Copy out the data exactly, leaving the pictures behind.

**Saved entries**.
──────────
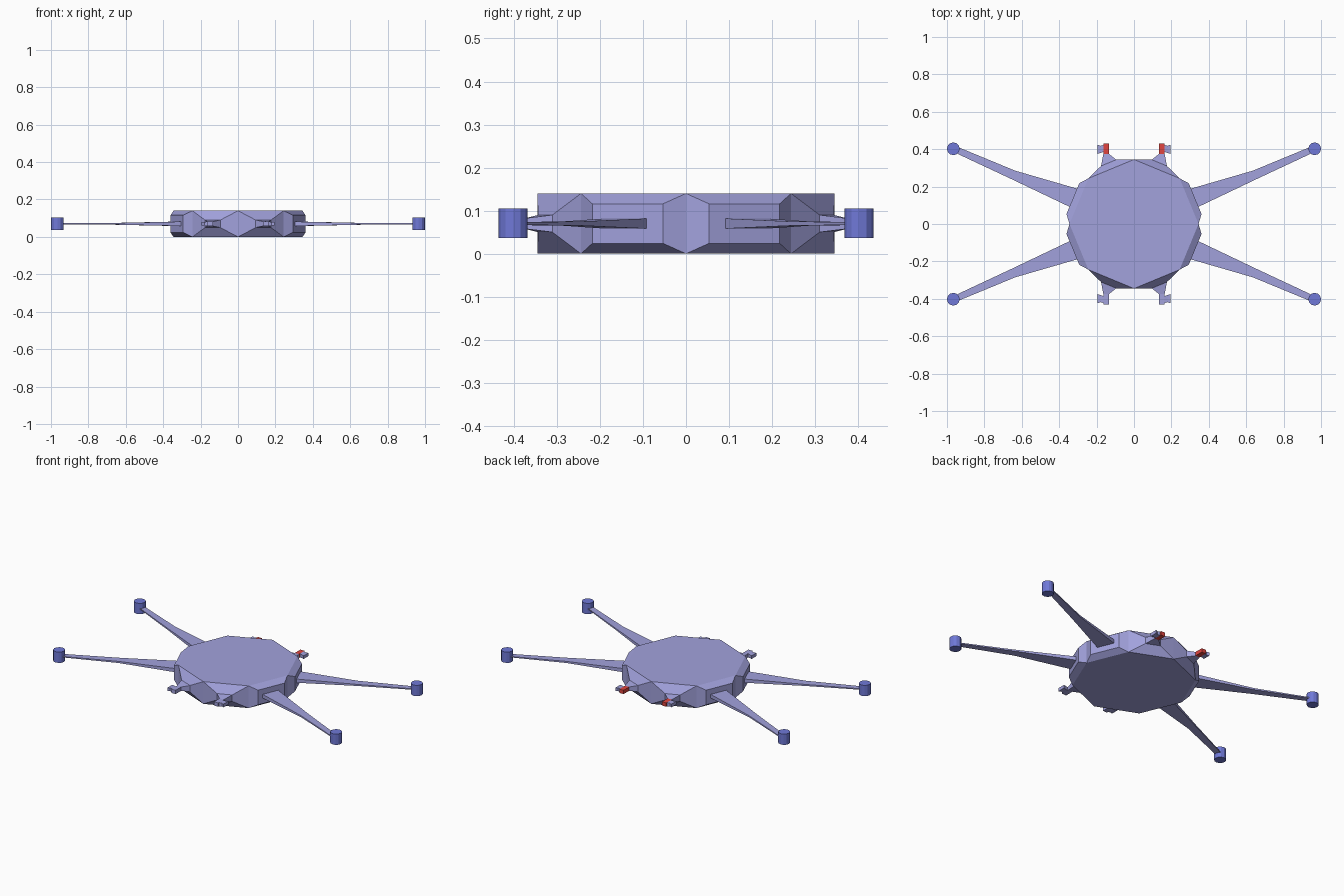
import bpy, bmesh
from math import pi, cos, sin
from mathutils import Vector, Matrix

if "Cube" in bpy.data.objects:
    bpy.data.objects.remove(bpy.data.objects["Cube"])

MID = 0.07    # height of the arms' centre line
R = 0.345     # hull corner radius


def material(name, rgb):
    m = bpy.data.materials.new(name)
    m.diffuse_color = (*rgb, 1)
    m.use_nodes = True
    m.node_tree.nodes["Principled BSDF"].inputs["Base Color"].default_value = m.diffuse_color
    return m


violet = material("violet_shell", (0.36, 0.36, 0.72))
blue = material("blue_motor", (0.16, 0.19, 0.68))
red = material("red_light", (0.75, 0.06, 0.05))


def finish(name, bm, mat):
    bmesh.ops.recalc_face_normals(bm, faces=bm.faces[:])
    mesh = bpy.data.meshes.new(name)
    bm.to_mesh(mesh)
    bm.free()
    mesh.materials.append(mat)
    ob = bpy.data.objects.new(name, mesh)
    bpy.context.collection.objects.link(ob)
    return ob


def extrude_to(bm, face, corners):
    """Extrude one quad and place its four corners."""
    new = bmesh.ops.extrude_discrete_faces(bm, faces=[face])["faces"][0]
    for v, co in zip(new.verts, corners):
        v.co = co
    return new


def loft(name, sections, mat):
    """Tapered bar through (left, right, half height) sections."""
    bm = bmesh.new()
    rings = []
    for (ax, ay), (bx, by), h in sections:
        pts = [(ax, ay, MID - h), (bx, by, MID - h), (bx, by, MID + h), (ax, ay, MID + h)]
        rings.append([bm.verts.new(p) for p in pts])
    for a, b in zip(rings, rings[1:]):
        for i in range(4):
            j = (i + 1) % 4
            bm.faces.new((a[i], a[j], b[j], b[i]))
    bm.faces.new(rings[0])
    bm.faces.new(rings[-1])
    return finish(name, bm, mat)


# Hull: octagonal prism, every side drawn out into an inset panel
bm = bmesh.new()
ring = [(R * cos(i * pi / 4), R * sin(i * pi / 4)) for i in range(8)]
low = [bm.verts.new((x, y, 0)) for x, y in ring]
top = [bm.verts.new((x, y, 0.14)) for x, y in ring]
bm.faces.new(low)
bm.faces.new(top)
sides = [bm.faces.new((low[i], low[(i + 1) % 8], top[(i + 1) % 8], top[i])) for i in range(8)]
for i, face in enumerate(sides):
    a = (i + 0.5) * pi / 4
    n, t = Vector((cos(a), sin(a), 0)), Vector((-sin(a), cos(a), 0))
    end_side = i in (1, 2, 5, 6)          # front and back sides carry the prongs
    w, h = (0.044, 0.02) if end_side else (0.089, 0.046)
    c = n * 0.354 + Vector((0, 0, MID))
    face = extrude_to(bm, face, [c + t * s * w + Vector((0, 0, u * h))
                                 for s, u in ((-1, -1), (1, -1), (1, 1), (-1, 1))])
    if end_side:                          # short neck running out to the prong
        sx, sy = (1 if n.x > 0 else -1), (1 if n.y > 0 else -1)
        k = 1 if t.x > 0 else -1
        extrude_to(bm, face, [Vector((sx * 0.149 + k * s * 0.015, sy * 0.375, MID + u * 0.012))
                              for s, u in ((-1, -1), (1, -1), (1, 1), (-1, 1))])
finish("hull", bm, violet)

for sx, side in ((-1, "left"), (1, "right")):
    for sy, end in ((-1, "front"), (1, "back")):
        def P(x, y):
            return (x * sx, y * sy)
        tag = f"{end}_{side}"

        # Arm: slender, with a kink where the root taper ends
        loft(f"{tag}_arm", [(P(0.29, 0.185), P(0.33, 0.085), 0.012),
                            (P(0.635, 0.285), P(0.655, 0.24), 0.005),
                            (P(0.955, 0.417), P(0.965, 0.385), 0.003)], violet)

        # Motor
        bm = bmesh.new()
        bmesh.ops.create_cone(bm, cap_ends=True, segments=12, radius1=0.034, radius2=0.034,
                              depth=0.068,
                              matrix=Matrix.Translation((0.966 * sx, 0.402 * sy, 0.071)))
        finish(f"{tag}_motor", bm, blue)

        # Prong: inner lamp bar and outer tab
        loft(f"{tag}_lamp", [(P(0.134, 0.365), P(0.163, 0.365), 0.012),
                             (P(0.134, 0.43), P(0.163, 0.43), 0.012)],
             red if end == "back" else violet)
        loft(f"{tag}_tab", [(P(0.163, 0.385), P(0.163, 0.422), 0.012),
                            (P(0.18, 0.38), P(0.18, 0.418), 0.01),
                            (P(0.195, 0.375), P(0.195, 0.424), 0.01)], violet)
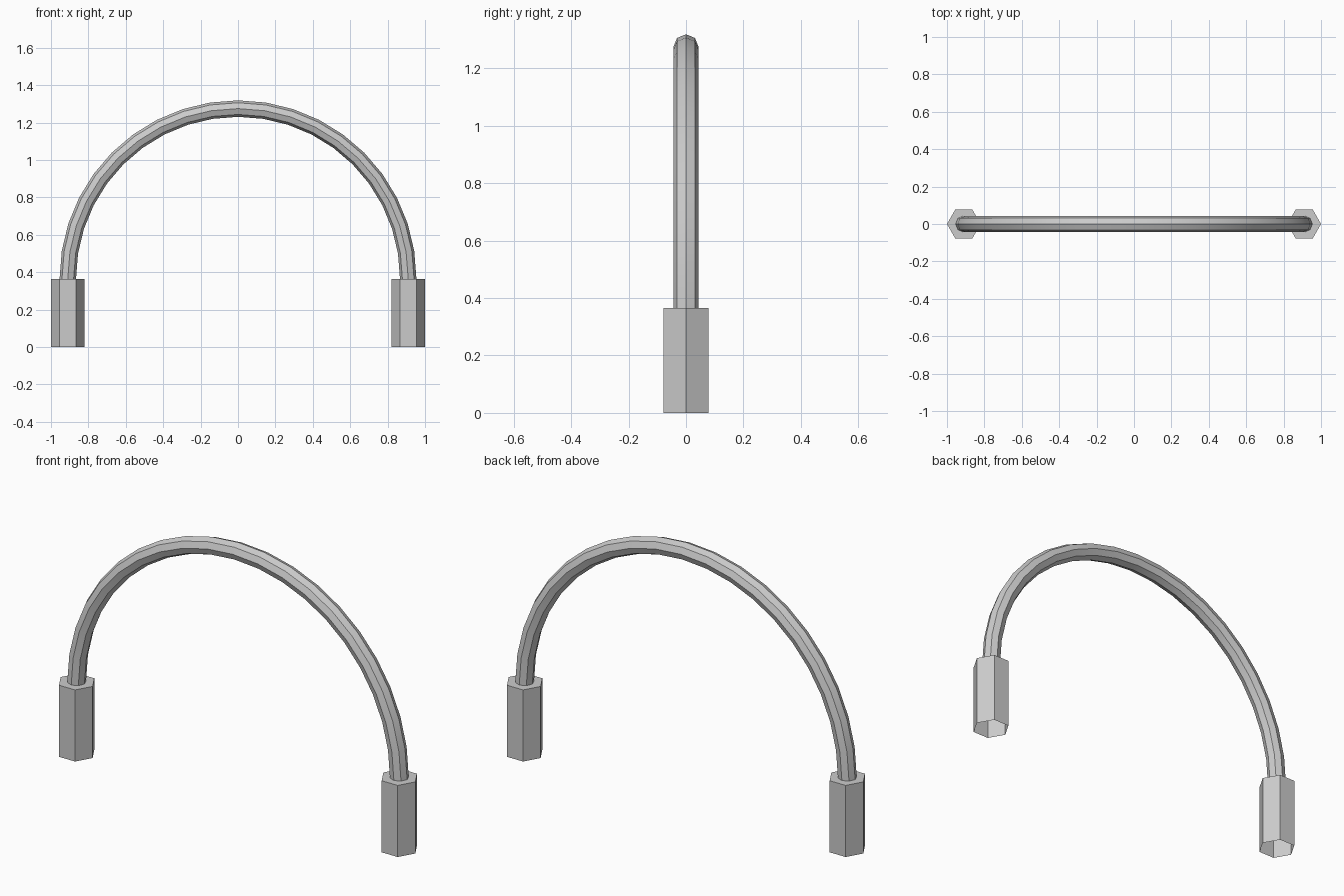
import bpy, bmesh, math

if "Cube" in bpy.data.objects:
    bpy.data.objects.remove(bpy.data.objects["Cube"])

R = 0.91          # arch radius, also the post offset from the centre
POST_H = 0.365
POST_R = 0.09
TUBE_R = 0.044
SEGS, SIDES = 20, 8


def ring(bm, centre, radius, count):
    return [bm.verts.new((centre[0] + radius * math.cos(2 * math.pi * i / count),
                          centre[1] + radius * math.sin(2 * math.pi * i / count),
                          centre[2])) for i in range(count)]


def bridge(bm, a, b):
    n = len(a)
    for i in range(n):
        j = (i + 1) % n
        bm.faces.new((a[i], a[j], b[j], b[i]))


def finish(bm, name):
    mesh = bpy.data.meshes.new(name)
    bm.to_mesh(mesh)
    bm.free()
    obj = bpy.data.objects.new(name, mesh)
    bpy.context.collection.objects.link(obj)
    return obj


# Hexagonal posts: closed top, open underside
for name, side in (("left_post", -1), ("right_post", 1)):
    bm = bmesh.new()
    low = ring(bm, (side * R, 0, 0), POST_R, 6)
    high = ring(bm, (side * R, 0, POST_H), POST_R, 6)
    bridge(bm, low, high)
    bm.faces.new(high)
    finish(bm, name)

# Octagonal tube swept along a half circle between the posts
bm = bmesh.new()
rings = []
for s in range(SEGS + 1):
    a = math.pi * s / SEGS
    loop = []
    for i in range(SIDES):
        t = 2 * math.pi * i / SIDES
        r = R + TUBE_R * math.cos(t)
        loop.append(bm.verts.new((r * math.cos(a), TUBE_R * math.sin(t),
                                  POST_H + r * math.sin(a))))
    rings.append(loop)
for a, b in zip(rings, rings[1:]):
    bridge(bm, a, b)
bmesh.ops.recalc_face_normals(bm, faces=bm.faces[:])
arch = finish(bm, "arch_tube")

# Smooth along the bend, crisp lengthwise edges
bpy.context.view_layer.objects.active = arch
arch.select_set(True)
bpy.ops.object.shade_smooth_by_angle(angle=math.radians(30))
──────────
**Exercise response**.
import bpy, bmesh
from math import pi, cos, sin
from mathutils import Vector, Matrix

if "Cube" in bpy.data.objects:
    bpy.data.objects.remove(bpy.data.objects["Cube"])

MID = 0.07    # height of the arms' centre line
R = 0.345     # hull corner radius


def material(name, rgb):
    m = bpy.data.materials.new(name)
    m.diffuse_color = (*rgb, 1)
    m.use_nodes = True
    m.node_tree.nodes["Principled BSDF"].inputs["Base Color"].default_value = m.diffuse_color
    return m


violet = material("violet_shell", (0.36, 0.36, 0.72))
blue = material("blue_motor", (0.16, 0.19, 0.68))
red = material("red_light", (0.75, 0.06, 0.05))


def finish(name, bm, mat):
    bmesh.ops.recalc_face_normals(bm, faces=bm.faces[:])
    mesh = bpy.data.meshes.new(name)
    bm.to_mesh(mesh)
    bm.free()
    mesh.materials.append(mat)
    ob = bpy.data.objects.new(name, mesh)
    bpy.context.collection.objects.link(ob)
    return ob


def extrude_to(bm, face, corners):
    """Extrude one quad and place its four corners."""
    new = bmesh.ops.extrude_discrete_faces(bm, faces=[face])["faces"][0]
    for v, co in zip(new.verts, corners):
        v.co = co
    return new


def loft(name, sections, mat):
    """Tapered bar through (left, right, half height) sections."""
    bm = bmesh.new()
    rings = []
    for (ax, ay), (bx, by), h in sections:
        pts = [(ax, ay, MID - h), (bx, by, MID - h), (bx, by, MID + h), (ax, ay, MID + h)]
        rings.append([bm.verts.new(p) for p in pts])
    for a, b in zip(rings, rings[1:]):
        for i in range(4):
            j = (i + 1) % 4
            bm.faces.new((a[i], a[j], b[j], b[i]))
    bm.faces.new(rings[0])
    bm.faces.new(rings[-1])
    return finish(name, bm, mat)


# Hull: octagonal prism, every side drawn out into an inset panel
bm = bmesh.new()
ring = [(R * cos(i * pi / 4), R * sin(i * pi / 4)) for i in range(8)]
low = [bm.verts.new((x, y, 0)) for x, y in ring]
top = [bm.verts.new((x, y, 0.14)) for x, y in ring]
bm.faces.new(low)
bm.faces.new(top)
sides = [bm.faces.new((low[i], low[(i + 1) % 8], top[(i + 1) % 8], top[i])) for i in range(8)]
for i, face in enumerate(sides):
    a = (i + 0.5) * pi / 4
    n, t = Vector((cos(a), sin(a), 0)), Vector((-sin(a), cos(a), 0))
    end_side = i in (1, 2, 5, 6)          # front and back sides carry the prongs
    w, h = (0.044, 0.02) if end_side else (0.089, 0.046)
    c = n * 0.354 + Vector((0, 0, MID))
    face = extrude_to(bm, face, [c + t * s * w + Vector((0, 0, u * h))
                                 for s, u in ((-1, -1), (1, -1), (1, 1), (-1, 1))])
    if end_side:                          # short neck running out to the prong
        sx, sy = (1 if n.x > 0 else -1), (1 if n.y > 0 else -1)
        k = 1 if t.x > 0 else -1
        extrude_to(bm, face, [Vector((sx * 0.149 + k * s * 0.015, sy * 0.375, MID + u * 0.012))
                              for s, u in ((-1, -1), (1, -1), (1, 1), (-1, 1))])
finish("hull", bm, violet)

for sx, side in ((-1, "left"), (1, "right")):
    for sy, end in ((-1, "front"), (1, "back")):
        def P(x, y):
            return (x * sx, y * sy)
        tag = f"{end}_{side}"

        # Arm: slender, with a kink where the root taper ends
        loft(f"{tag}_arm", [(P(0.29, 0.185), P(0.33, 0.085), 0.012),
                            (P(0.635, 0.285), P(0.655, 0.24), 0.005),
                            (P(0.955, 0.417), P(0.965, 0.385), 0.003)], violet)

        # Motor
        bm = bmesh.new()
        bmesh.ops.create_cone(bm, cap_ends=True, segments=12, radius1=0.034, radius2=0.034,
                              depth=0.068,
                              matrix=Matrix.Translation((0.966 * sx, 0.402 * sy, 0.071)))
        finish(f"{tag}_motor", bm, blue)

        # Prong: inner lamp bar and outer tab
        loft(f"{tag}_lamp", [(P(0.134, 0.365), P(0.163, 0.365), 0.012),
                             (P(0.134, 0.43), P(0.163, 0.43), 0.012)],
             red if end == "back" else violet)
        loft(f"{tag}_tab", [(P(0.163, 0.385), P(0.163, 0.422), 0.012),
                            (P(0.18, 0.38), P(0.18, 0.418), 0.01),
                            (P(0.195, 0.375), P(0.195, 0.424), 0.01)], violet)
import bpy, bmesh, math

if "Cube" in bpy.data.objects:
    bpy.data.objects.remove(bpy.data.objects["Cube"])

R = 0.91          # arch radius, also the post offset from the centre
POST_H = 0.365
POST_R = 0.09
TUBE_R = 0.044
SEGS, SIDES = 20, 8


def ring(bm, centre, radius, count):
    return [bm.verts.new((centre[0] + radius * math.cos(2 * math.pi * i / count),
                          centre[1] + radius * math.sin(2 * math.pi * i / count),
                          centre[2])) for i in range(count)]


def bridge(bm, a, b):
    n = len(a)
    for i in range(n):
        j = (i + 1) % n
        bm.faces.new((a[i], a[j], b[j], b[i]))


def finish(bm, name):
    mesh = bpy.data.meshes.new(name)
    bm.to_mesh(mesh)
    bm.free()
    obj = bpy.data.objects.new(name, mesh)
    bpy.context.collection.objects.link(obj)
    return obj


# Hexagonal posts: closed top, open underside
for name, side in (("left_post", -1), ("right_post", 1)):
    bm = bmesh.new()
    low = ring(bm, (side * R, 0, 0), POST_R, 6)
    high = ring(bm, (side * R, 0, POST_H), POST_R, 6)
    bridge(bm, low, high)
    bm.faces.new(high)
    finish(bm, name)

# Octagonal tube swept along a half circle between the posts
bm = bmesh.new()
rings = []
for s in range(SEGS + 1):
    a = math.pi * s / SEGS
    loop = []
    for i in range(SIDES):
        t = 2 * math.pi * i / SIDES
        r = R + TUBE_R * math.cos(t)
        loop.append(bm.verts.new((r * math.cos(a), TUBE_R * math.sin(t),
                                  POST_H + r * math.sin(a))))
    rings.append(loop)
for a, b in zip(rings, rings[1:]):
    bridge(bm, a, b)
bmesh.ops.recalc_face_normals(bm, faces=bm.faces[:])
arch = finish(bm, "arch_tube")

# Smooth along the bend, crisp lengthwise edges
bpy.context.view_layer.objects.active = arch
arch.select_set(True)
bpy.ops.object.shade_smooth_by_angle(angle=math.radians(30))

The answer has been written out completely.